THE SENATE

S.B. NO.

1232

TWENTY-NINTH LEGISLATURE, 2017

 

STATE OF HAWAII

 

 

 

 

 

 

A BILL FOR AN ACT

 

 

RELATING TO PUBLIC LANDS.

 

 

BE IT ENACTED BY THE LEGISLATURE OF THE STATE OF HAWAII:

 


SECTION 1. The legislature has authorized the board of land and natural resources to dispose of public lands, as defined in section 171-13, Hawaii Revised Statutes, subject to restrictions and procedures contained in chapter 171, Hawaii Revised Statutes. These restrictions and procedures ensure that any land lease, lease extension, consent to sublease, or other disposition of public land occurs only after the public is given notice and the opportunity to testify at an open meeting of the board of land and natural resources.

Under the existing law, these procedures do not include contested case hearings under chapter 91, Hawaii Revised Statutes. Sharma v. State, 66 Haw. 632, 673 P.2d 1030 (1983). However, recent proceedings before the board of land and natural resources have challenged this legal principle. Accordingly, legislation is warranted to clarify the legislature's intent that land leases, lease extensions, consents to subleases, and any other dispositions of public land are not subject to contested case hearings.

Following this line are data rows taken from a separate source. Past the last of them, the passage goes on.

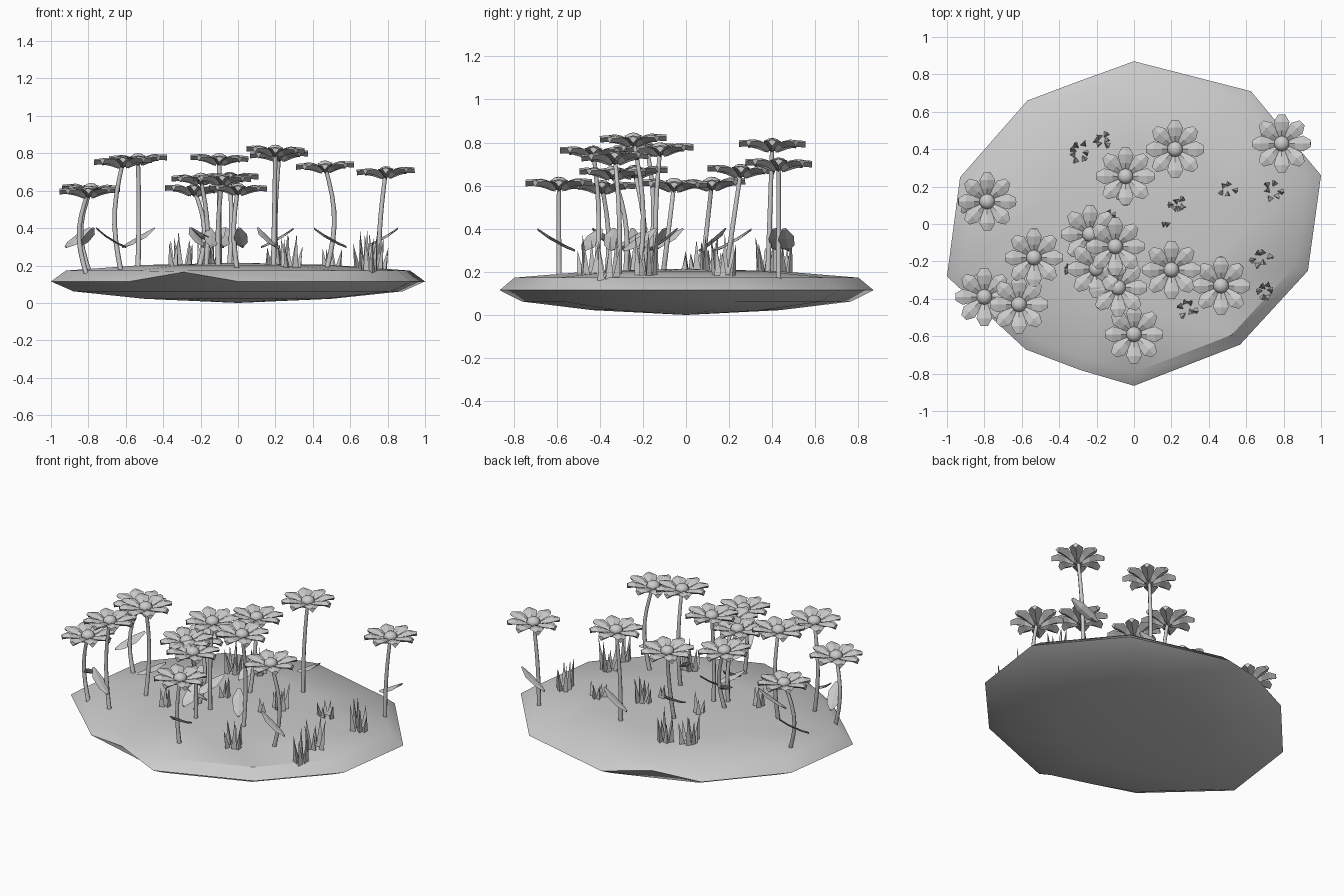
import bpy, bmesh, math, random
from mathutils import Vector, Matrix

if "Cube" in bpy.data.objects:
    bpy.data.objects.remove(bpy.data.objects["Cube"])

random.seed(4)
grey = bpy.data.materials.new("pale grey")
grey.diffuse_color = (0.6, 0.6, 0.6, 1)
grey.use_nodes = True
grey.node_tree.nodes["Principled BSDF"].inputs["Base Color"].default_value = grey.diffuse_color


def finish(bm, name, smooth=None):
    bmesh.ops.recalc_face_normals(bm, faces=bm.faces)
    me = bpy.data.meshes.new(name)
    bm.to_mesh(me)
    bm.free()
    ob = bpy.data.objects.new(name, me)
    bpy.context.collection.objects.link(ob)
    me.materials.append(grey)
    if smooth:
        bpy.ops.object.select_all(action='DESELECT')
        ob.select_set(True)
        bpy.context.view_layer.objects.active = ob
        bpy.ops.object.shade_smooth_by_angle(angle=math.radians(smooth))
    return ob


def loft(bm, rings):
    """Skin a list of equal closed rings and cap both ends."""
    rows = [[bm.verts.new(p) for p in r] for r in rings]
    n = len(rows[0])
    for a, b in zip(rows, rows[1:]):
        for i in range(n):
            bm.faces.new((a[i], a[(i + 1) % n], b[(i + 1) % n], b[i]))
    bm.faces.new(rows[0])
    bm.faces.new(rows[-1])


def blade(bm, stations, thick, mat):
    """Leaf-like solid along +x: stations are (distance, half width, height)."""
    loft(bm, [[mat @ Vector(p) for p in ((d, -w, z), (d, 0, z + thick * .4),
              (d, w, z), (d, 0, z - thick))] for d, w, z in stations])


def ground_z(x, y):
    return 0.215 - 0.05 * ((x / 0.95) ** 2 + (y / 0.82) ** 2)


# Ground: flattened faceted island, sharp rim
rim = [(0, .87, .115), (.625, .71, .115), (1, .26, .115), (.93, -.25, .115),
       (.567, -.645, .115), (0, -.865, .115), (-.29, -.78, .165), (-.58, -.67, .115),
       (-1, -.28, .115), (-.93, .25, .115), (-.57, .66, .115), (-.29, .765, .155)]
bm = bmesh.new()
rows = []
for s, z in ((.5, .022), (.88, .062), (1, None), (.92, .173), (.5, .203)):
    rows.append([bm.verts.new((x * s, y * s, rz if z is None else z)) for x, y, rz in rim])
for a, b in zip(rows, rows[1:]):
    for i in range(12):
        j = (i + 1) % 12
        bm.faces.new((a[i], a[j], b[j], b[i]))
for row, z in ((rows[0], 0), (rows[-1], .215)):
    c = bm.verts.new((0, 0, z))
    for i in range(12):
        bm.faces.new((row[i], row[(i + 1) % 12], c))
finish(bm, "ground", 35)

# Flowers: head x, y, z, base offset x, y, bow x, y, leaf direction in degrees
flowers = [
    (.79, .43, .70, -.04, 0, -.01, 0, 0),
    (.22, .40, .79, -.02, -.02, -.01, 0, 0),
    (-.045, .255, .67, 0, -.07, .01, 0, 90),
    (-.785, .12, .61, -.01, -.05, -.05, 0, 50),
    (-.535, -.18, .77, 0, 0, .005, .03, 20),
    (-.80, -.39, .595, -.01, .02, -.045, .02, -60),
    (-.615, -.43, .755, -.01, .01, -.04, .02, 160),
    (-.235, -.055, .605, .03, -.05, .04, 0, 120),
    (-.10, -.12, .77, 0, -.02, 0, -.01, 60),
    (-.20, -.24, .665, .03, .05, .02, .02, 200),
    (-.085, -.34, .66, -.02, .06, -.01, .03, 100),
    (.20, -.245, .815, -.01, .03, 0, .03, 130),
    (.465, -.33, .73, .01, .02, .045, .01, 180),
    (0, -.59, .61, -.005, 0, -.02, 0, -90)]

petal = [(.025, .012, -.015), (.07, .031, .002), (.115, .042, .013), (.155, .019, .01)]
leaf = [(-.075, .008, -.03), (-.03, .032, -.012), (.045, .037, .03), (.10, .010, .072)]

for x, y, z, ox, oy, bx, by, ang in flowers:
    base = Vector((x + ox, y + oy, ground_z(x + ox, y + oy) - .015))
    head = Vector((x, y, z))

    def along(t):
        p = base.lerp(head, t)
        return p + Vector((bx, by, 0)) * math.sin(math.pi * t)

    # Stem
    bm = bmesh.new()
    loft(bm, [[along(k / 7) + Vector((math.cos(a), math.sin(a), 0)) * (.014 - .003 * k / 7)
               for a in [i * math.pi / 3 for i in range(6)]] for k in range(8)])
    finish(bm, "flower_stem", 65)

    # Side leaf on the stem
    bm = bmesh.new()
    t = (.33 - base.z) / (z - base.z)
    mat = Matrix.Translation(along(t)) @ Matrix.Rotation(math.radians(ang), 4, 'Z') \
        @ Matrix.Translation((0, .04, 0)) @ Matrix.Rotation(math.radians(12), 4, 'X')
    blade(bm, leaf, .008, mat)
    finish(bm, "stem_leaf")

    # Eight petals
    bm = bmesh.new()
    tilt = Matrix.Translation(head) @ Matrix.Rotation(random.uniform(-.05, .05), 4, 'X') \
        @ Matrix.Rotation(random.uniform(-.05, .05), 4, 'Y')
    for i in range(8):
        blade(bm, petal, .022, tilt @ Matrix.Rotation(i * math.pi / 4, 4, 'Z'))
    finish(bm, "flower_petals")

    # Domed flower centre
    bm = bmesh.new()
    bmesh.ops.create_uvsphere(bm, u_segments=10, v_segments=6, radius=.042,
                              matrix=tilt @ Matrix.Diagonal((1, 1, .75, 1)))
    finish(bm, "flower_centre", 60)

# Grass tufts: x, y, blade count, spread, tallest blade
tufts = [(-.29, .38, 7, .07, .21), (-.17, .45, 6, .05, .20), (.235, .10, 6, .05, .18),
         (.17, 0, 2, .02, .12), (.50, .185, 5, .05, .13), (.74, .18, 6, .06, .21),
         (.68, -.18, 6, .07, .21), (.705, -.36, 6, .06, .21), (.285, -.45, 6, .06, .20),
         (-.13, .05, 3, .03, .15), (-.35, -.24, 3, .03, .15)]
for x, y, count, spread, tall in tufts:
    bm = bmesh.new()
    for i in range(count):
        a = 2 * math.pi * i / count + random.uniform(-.3, .3)
        out = Vector((math.cos(a), math.sin(a), 0)) * spread * random.uniform(.5, 1)
        foot = Vector((x, y, 0)) + out * .75
        foot.z = ground_z(foot.x, foot.y) - .015
        turn = random.uniform(0, 6.28)
        ring = [bm.verts.new(foot + Vector((math.cos(turn + k * 2.094),
                                            math.sin(turn + k * 2.094), 0)) * .021) for k in range(3)]
        tip = bm.verts.new(foot + out * .4 + Vector((0, 0, tall * random.uniform(.6, 1.05))))
        bm.faces.new(ring)
        for k in range(3):
            bm.faces.new((ring[k], ring[(k + 1) % 3], tip))
    finish(bm, "grass_tuft")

A contested case hearing is a type of trial proceeding where the rights of specific parties are adjudicated. It can take a year or more to conduct. In contrast, a decision to lease public lands does not adjudicate the rights of specific parties. However, if a person has a claim to specific rights in a parcel of state land under a proposed lease, the existing law protects those rights in a number of ways without a contested case hearing:

(1) The person has the right to testify in person or in writing before the board of land and natural resources at a public meeting prior to the approval of any such lease or other disposition, and if the board of land and natural resources finds these claims to be valid, it has the authority to incorporate provisions to accommodate the person's claims.

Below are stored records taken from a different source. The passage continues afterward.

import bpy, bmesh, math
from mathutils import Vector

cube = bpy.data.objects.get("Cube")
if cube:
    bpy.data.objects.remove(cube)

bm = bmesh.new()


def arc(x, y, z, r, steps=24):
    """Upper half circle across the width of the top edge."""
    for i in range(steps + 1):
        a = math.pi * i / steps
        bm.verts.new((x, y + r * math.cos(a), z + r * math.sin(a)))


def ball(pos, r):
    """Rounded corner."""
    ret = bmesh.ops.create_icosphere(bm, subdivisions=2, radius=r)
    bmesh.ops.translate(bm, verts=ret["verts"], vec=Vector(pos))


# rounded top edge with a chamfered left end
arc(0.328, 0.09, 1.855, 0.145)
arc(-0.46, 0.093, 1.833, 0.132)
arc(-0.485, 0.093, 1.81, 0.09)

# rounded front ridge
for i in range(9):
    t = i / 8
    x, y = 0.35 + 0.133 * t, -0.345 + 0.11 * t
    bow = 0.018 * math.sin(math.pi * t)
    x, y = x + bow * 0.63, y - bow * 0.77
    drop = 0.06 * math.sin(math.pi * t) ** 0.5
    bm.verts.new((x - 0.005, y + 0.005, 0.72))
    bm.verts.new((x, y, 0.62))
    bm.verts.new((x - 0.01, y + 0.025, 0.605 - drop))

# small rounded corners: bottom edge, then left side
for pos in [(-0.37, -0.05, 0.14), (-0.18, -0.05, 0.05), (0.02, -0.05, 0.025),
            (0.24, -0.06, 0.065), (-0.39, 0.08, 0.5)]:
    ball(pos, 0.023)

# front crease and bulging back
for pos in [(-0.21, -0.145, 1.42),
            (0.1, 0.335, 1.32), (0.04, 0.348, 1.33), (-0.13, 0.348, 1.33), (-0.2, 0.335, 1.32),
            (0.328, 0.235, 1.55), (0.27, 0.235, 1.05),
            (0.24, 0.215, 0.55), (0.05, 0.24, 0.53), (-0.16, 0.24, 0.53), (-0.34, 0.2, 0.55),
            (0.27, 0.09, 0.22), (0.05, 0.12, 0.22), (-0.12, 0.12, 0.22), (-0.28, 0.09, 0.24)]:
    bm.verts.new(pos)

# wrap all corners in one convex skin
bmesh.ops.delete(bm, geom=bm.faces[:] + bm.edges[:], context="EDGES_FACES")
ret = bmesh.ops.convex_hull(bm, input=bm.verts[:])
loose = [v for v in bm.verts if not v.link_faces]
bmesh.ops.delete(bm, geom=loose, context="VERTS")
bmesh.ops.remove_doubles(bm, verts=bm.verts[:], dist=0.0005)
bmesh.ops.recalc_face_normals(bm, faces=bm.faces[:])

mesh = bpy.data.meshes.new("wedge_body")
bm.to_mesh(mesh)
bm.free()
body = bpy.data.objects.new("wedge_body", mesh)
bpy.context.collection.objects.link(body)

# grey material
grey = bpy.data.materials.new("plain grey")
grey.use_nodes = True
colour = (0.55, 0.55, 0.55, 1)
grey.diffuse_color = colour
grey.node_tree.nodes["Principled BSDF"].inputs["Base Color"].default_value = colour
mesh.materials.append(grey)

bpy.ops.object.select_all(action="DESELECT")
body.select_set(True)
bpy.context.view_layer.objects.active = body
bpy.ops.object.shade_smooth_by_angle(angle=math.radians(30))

(2) If a person has a right to exercise native Hawaiian rights on the property, those rights survive the transfer from the State to a lessee. Pele Defense Fund v. Paty, 73 Haw. 578, 614, 837 P.2d 1247, 1268, n.26 (1992).

(3) Any change in the use of state lands triggers chapter 343, Hawaii Revised Statutes, and unless the change is insignificant, will trigger the requirement for an environmental assessment or environmental impact statement. Changes in the use of sensitive lands, such as conservation lands or shoreline areas, typically involve land use permits, such as conservation district use permits or special management area permits, which require a comprehensive consideration of the environmental and cultural effects of the proposed change. Notice of the change and the opportunity for the public to testify are also required.

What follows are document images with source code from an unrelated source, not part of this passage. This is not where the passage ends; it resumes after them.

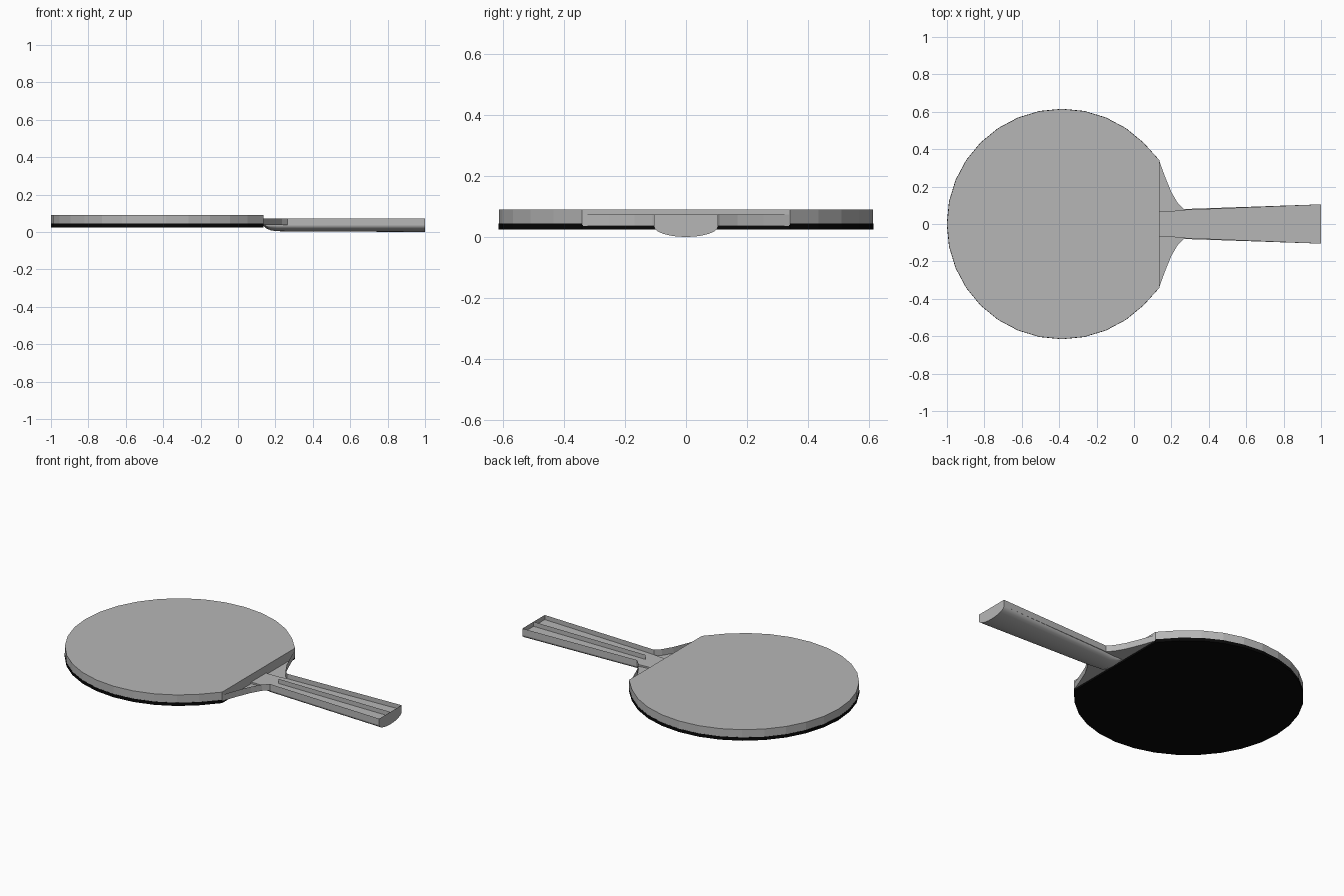
import bpy, bmesh, math

if "Cube" in bpy.data.objects:
    bpy.data.objects.remove(bpy.data.objects["Cube"])

def material(name, rgb):
    m = bpy.data.materials.new(name)
    m.diffuse_color = (*rgb, 1)
    m.use_nodes = True
    m.node_tree.nodes["Principled BSDF"].inputs["Base Color"].default_value = m.diffuse_color
    return m

GREY = material("plain grey", (0.47, 0.47, 0.47))
BLACK = material("rubber black", (0.002, 0.002, 0.002))

def finish(name, bm, mat, fix_normals=True):
    if fix_normals:
        bmesh.ops.recalc_face_normals(bm, faces=bm.faces)
    me = bpy.data.meshes.new(name)
    bm.to_mesh(me)
    bm.free()
    me.materials.append(mat)
    ob = bpy.data.objects.new(name, me)
    bpy.context.collection.objects.link(ob)
    return ob

def prism(name, pts, z0, z1, mat, top=True):
    """Extrude a flat outline; leave the top open when asked."""
    bm = bmesh.new()
    lo = [bm.verts.new((x, y, z0)) for x, y in pts]
    hi = [bm.verts.new((x, y, z1)) for x, y in pts]
    n = len(pts)
    bm.faces.new(lo[::-1])
    if top:
        bm.faces.new(hi)
    for i in range(n):
        j = (i + 1) % n
        bm.faces.new((lo[i], lo[j], hi[j], hi[i]))
    return finish(name, bm, mat, top)

def disc(r):
    """32-sided circle with the handle side cut off straight."""
    return [(-0.385 + r * math.cos(math.radians(11.25 * i)),
             r * math.sin(math.radians(11.25 * i))) for i in range(3, 30)]

# rubber sheets
prism("front_rubber", [(min(x + 0.02, 0.135) if x > 0.1 else x, y) for x, y in disc(0.615)],
      0.04, 0.09, GREY)
prism("back_rubber", [(0.135 if x > 0.1 else x, y) for x, y in disc(0.616)],
      0.025, 0.044, BLACK)

# open-topped neck and handle tray
side = [(0.135, 0.338), (0.165, 0.255), (0.2, 0.17), (0.235, 0.11), (0.265, 0.08), (1.0, 0.105)]
outline = [(x, -y) for x, y in side] + side[::-1]
prism("neck_and_handle_tray", outline, 0.036, 0.073, GREY, top=False)

# thin rib along the middle of the tray
bm = bmesh.new()
bm.faces.new([bm.verts.new(p) for p in
              ((0.265, 0, 0.045), (1, 0, 0.045), (1, 0, 0.073), (0.265, 0, 0.073))])
finish("handle_rib", bm, GREY, False)

# rounded lower grip, lofted from half-ellipse sections: x, half width, lowest z
sections = [(0.135, 0.07, 0.036), (0.15, 0.07, 0.02), (0.175, 0.07, 0.008),
            (0.21, 0.07, 0.004), (0.27, 0.076, 0.003), (1.0, 0.105, 0.0)]
bm = bmesh.new()
rings = []
for x, w, z in sections:
    ring = [bm.verts.new((x, w, 0.046))]
    for i in range(13):
        a = math.pi * i / 12
        ring.append(bm.verts.new((x, w * math.cos(a), 0.034 - (0.034 - z) * math.sin(a))))
    ring.append(bm.verts.new((x, -w, 0.046)))
    rings.append(ring)
for a, b in zip(rings, rings[1:]):
    for i in range(len(a)):
        j = (i + 1) % len(a)
        bm.faces.new((a[i], a[j], b[j], b[i]))
bm.faces.new(rings[0])
bm.faces.new(rings[-1][::-1])
grip = finish("lower_grip", bm, GREY)
bpy.context.view_layer.objects.active = grip
grip.select_set(True)
bpy.ops.object.shade_smooth_by_angle(angle=math.radians(30))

The purpose of this Act is to expressly declare the intent of the legislature that land leases and any other dispositions of public land are not subject to contested case hearings.

SECTION 2. Section 171-13, Hawaii Revised Statutes, is amended to read as follows:

"171-13 Disposition of public lands. Except as otherwise provided by law and subject to other provisions of this chapter, the board may:

(1) Dispose of public land in fee simple, by lease, lease with option to purchase, license, or permit; and

(2) Grant easement by direct negotiation or otherwise for particular purposes in perpetuity on such terms as may be set by the board, subject to reverter to the State upon termination or abandonment of the specific purpose for which it was granted, provided the sale price of such easement shall be determined pursuant to section 171-17(b).

No person shall be eligible to purchase or lease public lands, or to be granted a license, permit, or easement covering public lands, who has had during the five years preceding the date of disposition a previous sale, lease, license, permit, or easement covering public lands canceled for failure to satisfy the terms and conditions thereof. Notwithstanding any other provision of law, no contested case hearing shall be required for a lease, lease extension, consent to sublease, or any other disposition of public lands."

SECTION 3. If any provision of this Act, or the application thereof to any person or circumstance, is held invalid, the invalidity does not affect other provisions or applications of the Act that can be given effect without the invalid provision or application, and to this end the provisions of this Act are severable.

SECTION 4. New statutory material is underscored.

SECTION 5. This Act shall take effect upon its approval.

 

INTRODUCED BY:

_____________________________

 

 


 


 

Report Title:

Disposition of Public Lands; Contested Case Hearings

 

Description:

Declares the intent of the legislature that a contested case hearing shall not be required for land leases, lease extensions, consents to subleases, or any other dispositions of public land.

 

 

 

The summary description of legislation appearing on this page is for informational purposes only and is not legislation or evidence of legislative intent.